While not everybody is familiar with the term “kawaii”, anybody who has ever dipped their toe into Japanese culture will be all too aware of the anime aesthetic: Hello Kitty characters, frilled dresses and pastel colors – all of which are a huge part of the Japanese national psyche. This, in essence, is what “kawaii” is all about.
The term “kawaii” originated from a Japanese term meaning to blush, although nowadays the translation is closer to “cute”. However, to refer to kawaii simply as “cute” would be to do the term a disservice, as it’s much more than that. Kawaii is a huge mainstay of Japanese culture and is found everywhere – from anime to art, fashion to music and in the lifestyles of millions of Japanese people.
A history of kawaii in Japan
While it’s a common-accepted notion that modern kawaii culture began in the 1970s, its origins can be traced back to 794 AD. Japanese art from this period often focused on inanimate objects or animals which had been given human characteristics such as a face. These 8th-century artworks were the very first anime cat girls in a sense!

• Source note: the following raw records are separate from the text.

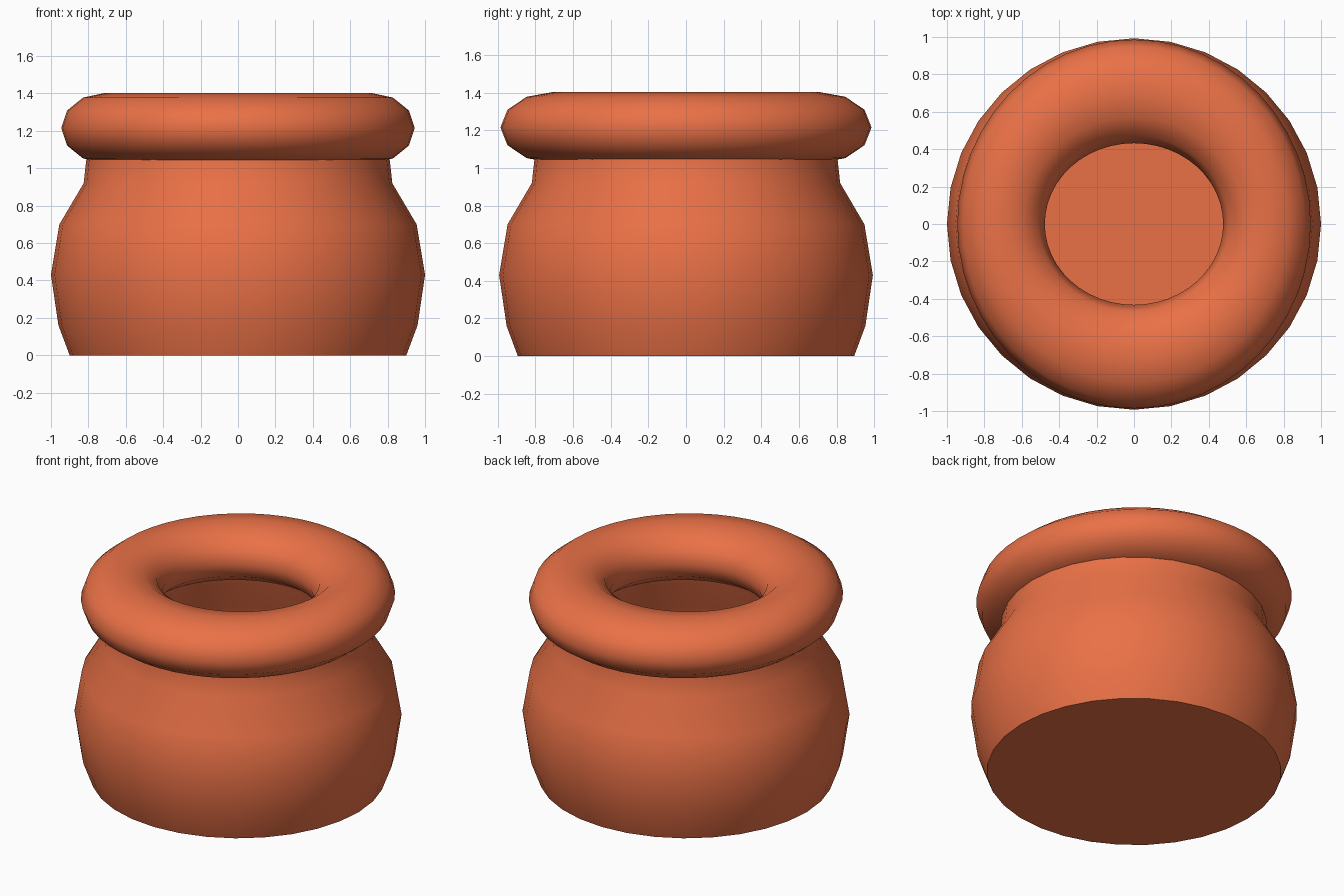
import bpy, bmesh
from math import radians, cos, sin, tau

if "Cube" in bpy.data.objects:
    bpy.data.objects.remove(bpy.data.objects["Cube"])

clay = bpy.data.materials.new("terracotta")
clay.diffuse_color = (0.82, 0.165, 0.062, 1)
clay.use_nodes = True
clay.node_tree.nodes["Principled BSDF"].inputs["Base Color"].default_value = clay.diffuse_color


def finish(name, bm, angle):
    bmesh.ops.recalc_face_normals(bm, faces=bm.faces)
    mesh = bpy.data.meshes.new(name)
    bm.to_mesh(mesh)
    bm.free()
    obj = bpy.data.objects.new(name, mesh)
    bpy.context.collection.objects.link(obj)
    mesh.materials.append(clay)
    bpy.ops.object.select_all(action='DESELECT')
    obj.select_set(True)
    bpy.context.view_layer.objects.active = obj
    bpy.ops.object.shade_smooth_by_angle(angle=radians(angle))


def bridge(bm, a, b):
    n = len(a)
    for i in range(n):
        bm.faces.new((a[i], a[(i + 1) % n], b[(i + 1) % n], b[i]))


# Pot body: open turned shell with a flat bottom, its lip hidden in the rim
profile = [(0.90, 0), (0.96, 0.16), (1.0, 0.43), (0.955, 0.70),
           (0.825, 0.92), (0.813, 1.03), (0.80, 1.12)]
bm = bmesh.new()
rings = [[bm.verts.new((r * cos(tau * i / 32), 0.993 * r * sin(tau * i / 32), z))
          for i in range(32)] for r, z in profile]
bm.faces.new(rings[0][::-1])
for a, b in zip(rings, rings[1:]):
    bridge(bm, a, b)
# the shell is open, so orientation is settled by the closed bottom side
finish("pot_body", bm, 50)

# Rim: thick ring, its tube a little wider at front and back than at the sides
bm = bmesh.new()
rings = []
for j in range(12):
    c, s = cos(tau * j / 12), sin(tau * j / 12)
    rx, ry, z = 0.711 + 0.234 * c, 0.709 + 0.277 * c, 1.215 + 0.188 * s
    rings.append([bm.verts.new((rx * cos(tau * i / 48), ry * sin(tau * i / 48), z))
                  for i in range(48)])
for j in range(12):
    bridge(bm, rings[j], rings[(j + 1) % 12])
finish("pot_rim", bm, 60)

However, kawaii as we know it developed in the early 1970s, with a handwriting movement popularised by teenage girls. Schoolgirls would use mechanical pencils to decorate their writing with stars and hearts, and use a technique known as marui-ji – or “round writing”. The craze was almost comparable to punk rock in the West – while it may seem comparatively innocent, this writing style was controversial in post-war Japan and was even banned in many of the country’s schools at the time. This writing style can also be credited with the rise of the emoji in recent decades.
The Hello Kitty influence
Another major influence on kawaii culture was undoubtedly the rise of Hello Kitty. Sanrio’s character was unleashed to the masses in 1974 and has become ubiquitous with kawaii culture – not just in Japan, but around the world. It’s difficult to visit any major city without being able to find Hello Kitty t-shirts, bags, stationery, and much more. Everything from toasters to spoons and even toilet seats appear to have been given the Hello Kitty treatment these days.
Lack in facial expression brings sheer joy!?
One of the most interesting things about kawaii characters is their simplicity. Most, if not all of them, are designed with disproportionately large eyes and head, a small nose and practically no facial expression. Compare Hello Kitty and Rilakkuma for example – these similar characters both lack in expression but somehow manage to bring sheer joy to millions around the world. It’s the simplicity that is key.
Big in Japan – but why?
While kawaii is hugely popular in Japan and is certainly one of the country’s largest cultural exports, it’s worth pointing out that Western countries also have things that could be considered kawaii too. Think about sports mascots and cartoon characters (Disney characters in particular) and you’ll begin to understand.
However, attitudes to kawaii are different in Japan. In many western countries, the concept of cuteness is associated with childishness and can even have quite negative connotations, particularly for older fans of things that can be considered kawaii. In Japan, it is much more culturally acceptable to have an appreciation of kawaii culture without being judged or called out for it. For example, it is normal for a middle-aged man in Japan to be a fan of anime or popstars who perform or sing in a kawaii way.
Cultural contradiction affects kawaii!?
To understand the popularity of kawaii in Japan, perhaps we need to concentrate on wider Japanese culture. The working culture in Japan is strict and involves formal suit dress and sticking to certain etiquette. With such high-pressure professional working environments, it makes sense for Japanese citizens to want to indulge themselves in something less stressful during downtime, and art, fashion and life choices are all great ways to do this.
Never-ending evolution of kawaii culture!
While kawaii might have started out as cute and pastel, there are now several variations on the theme which retain the original aesthetic but bring more to the table. Nowadays, even dark and gothic characters can still be considered kawaii. For example, one of Sanrio’s characters, Kuromi, is almost gothic, but still retains a cuteness that qualifies her as kawaii. Taking things a step even further, yami-kawaii dress combines Japanese cuteness with western punk/emo subcultures. This combination of two contrasting aesthetics is currently popular among fashion-conscious teenage girls.
Ultimately, while kawaii has its roots, it is interesting to see the new direction the culture continues to take. It is also refreshing to see how this culture – while borrowing from different elements in its evolution – has remained uniquely Japanese in the face of an increasingly global and homogenous society. In fact, some might even consider kawaii as Japan’s crowning modern cultural achievement – such is its ubiquity in 2020.